In assigning of the power of arbitration to DBP, CLJ contradicts its earlier acknowledgment that “translation of a religious canon is a humongous” which would require wide ranging and extensive expertise. With all due respect, DBP does not have the required expertise in Bible translation and whatever expertise it may have does not compare favourably with the expertise possessed by the translation experts in the Christian community. Truth be told, the ‘experts’ who represent the government in the current court dispute on the Allah issue have not displayed competence in the original languages of the Bible. They seem unable to understand the nuances in interpretation when Christians address their God as “Tuhan-Allah” (Yahweh-Elohim), etc. Given this evident lack of expertise, it is unreasonable and unjust to ask the Christian community to submit to their authority when the Christians’ own expertise in understanding and translating its religious text is far superior to that of DBP
CLJ may assure the Christian community that its proposal is not about claiming ownership of the Allah word. Nevertheless, after considering its proposal objectively and carefully, it can only be concluded that it will bring ill consequences to the Christian community. Following CLJ’s proposal would allow DBP to regulate and restrict how Christians may address their God in worship and prayer. It amounts to an imposition of Islamic theology onto the Malay Bible. It undermines the religious autonomy of Christian institutions which is enshrined in the Federal Constitution. Most important of all, it forces Malay-speaking Christians to dishonour the spiritual heritage of their forefathers who have been calling upon their God as Allah for centuries.
* Dr Ng Kam Weng is Kairos Research Centre research director.

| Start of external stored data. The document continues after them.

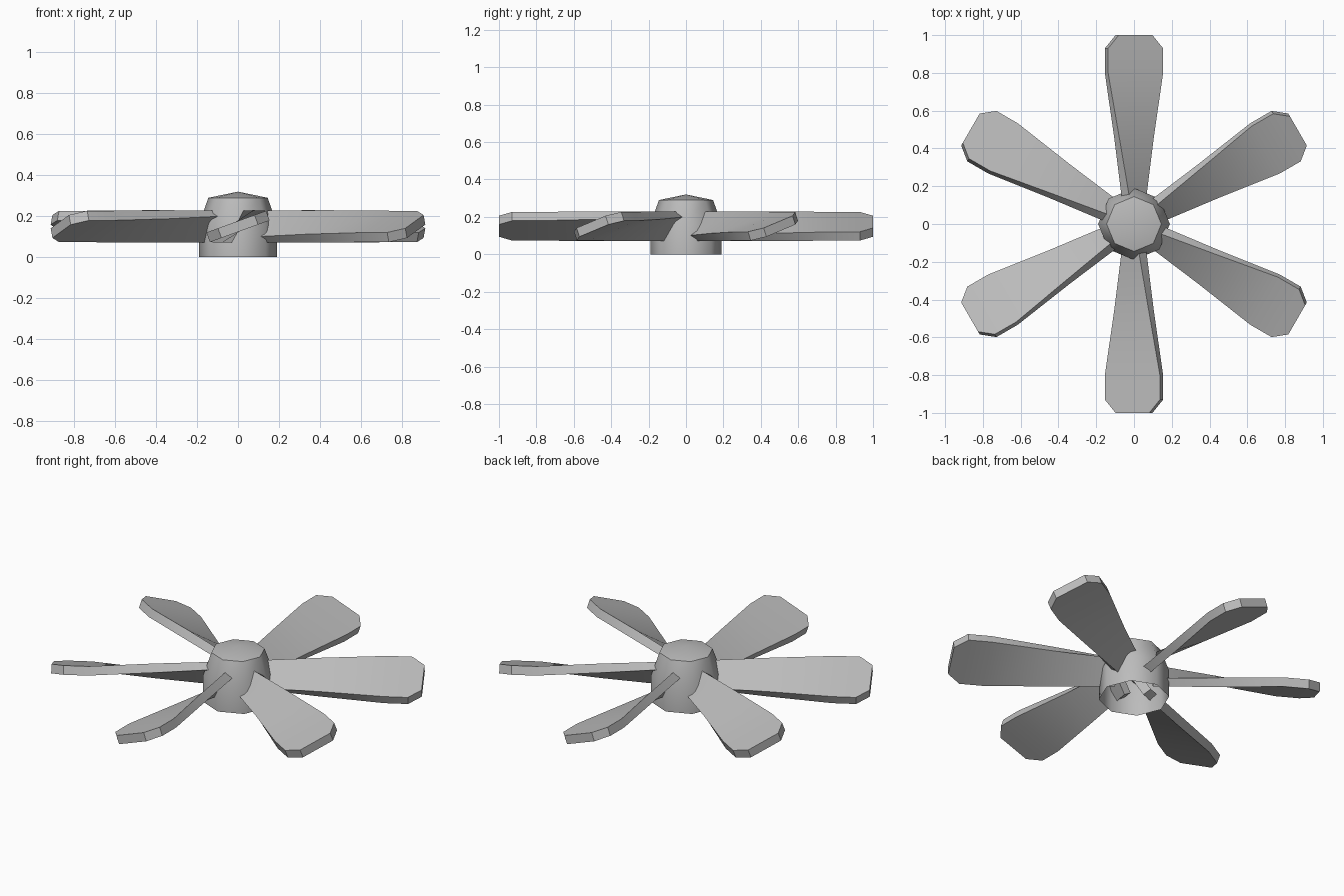
import bpy, bmesh, math
from mathutils import Matrix, Vector

cube = bpy.data.objects.get("Cube")
if cube:
    bpy.data.objects.remove(cube)

grey = bpy.data.materials.new("plain grey")
grey.use_nodes = True
grey.diffuse_color = (0.5, 0.5, 0.5, 1)
grey.node_tree.nodes["Principled BSDF"].inputs["Base Color"].default_value = (0.5, 0.5, 0.5, 1)


def finish(bm, name, angle):
    bmesh.ops.recalc_face_normals(bm, faces=bm.faces)
    mesh = bpy.data.meshes.new(name)
    bm.to_mesh(mesh)
    bm.free()
    mesh.materials.append(grey)
    obj = bpy.data.objects.new(name, mesh)
    bpy.context.collection.objects.link(obj)
    bpy.ops.object.select_all(action='DESELECT')
    obj.select_set(True)
    bpy.context.view_layer.objects.active = obj
    bpy.ops.object.shade_smooth_by_angle(angle=math.radians(angle))
    return obj


def loft(bm, rings):
    for a, b in zip(rings, rings[1:]):
        n = len(a)
        for i in range(n):
            j = (i + 1) % n
            bm.faces.new((a[i], a[j], b[j], b[i]))


# Hub: hollow eight-sided shell, open below, with a low pointed cap
SIDES = 8
bm = bmesh.new()
rings = []
for radius, z in [(0.19, 0), (0.19, 0.16), (0.145, 0.29)]:
    rings.append([bm.verts.new((radius * math.cos(math.tau * i / SIDES),
                                radius * math.sin(math.tau * i / SIDES), z))
                  for i in range(SIDES)])
loft(bm, rings)
tip = bm.verts.new((0, 0, 0.32))
for i in range(SIDES):
    bm.faces.new((rings[-1][i], rings[-1][(i + 1) % SIDES], tip))
finish(bm, "hub", 46)


# Blades: thick twisted paddles, steep at the root and flatter at the clipped tip
THICK = 0.05
MID_Z = 0.15
# distance from the axis, chord, pitch in degrees
STATIONS = [(0.1, 0.15, 59), (0.45, 0.215, 33), (0.8, 0.31, 20),
            (0.93, 0.31, 20), (1.0, 0.19, 20)]


def blade(name, turn):
    bm = bmesh.new()
    rings = []
    for dist, chord, pitch in STATIONS:
        place = (Matrix.Rotation(turn, 4, 'Z') @ Matrix.Translation((0, dist, MID_Z))
                 @ Matrix.Rotation(math.radians(pitch), 4, 'Y'))
        rings.append([bm.verts.new(place @ Vector((sx * chord / 2, 0, sz * THICK / 2)))
                      for sx, sz in ((-1, -1), (1, -1), (1, 1), (-1, 1))])
    loft(bm, rings)
    bm.faces.new(rings[0])
    bm.faces.new(rings[-1])
    finish(bm, name, 40)


for k in range(6):
    blade(f"blade_{k + 1}", k * math.tau / 6)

* This is the opinion of the writer or publication and does not necessarily represent the views of The Malaysian Insight.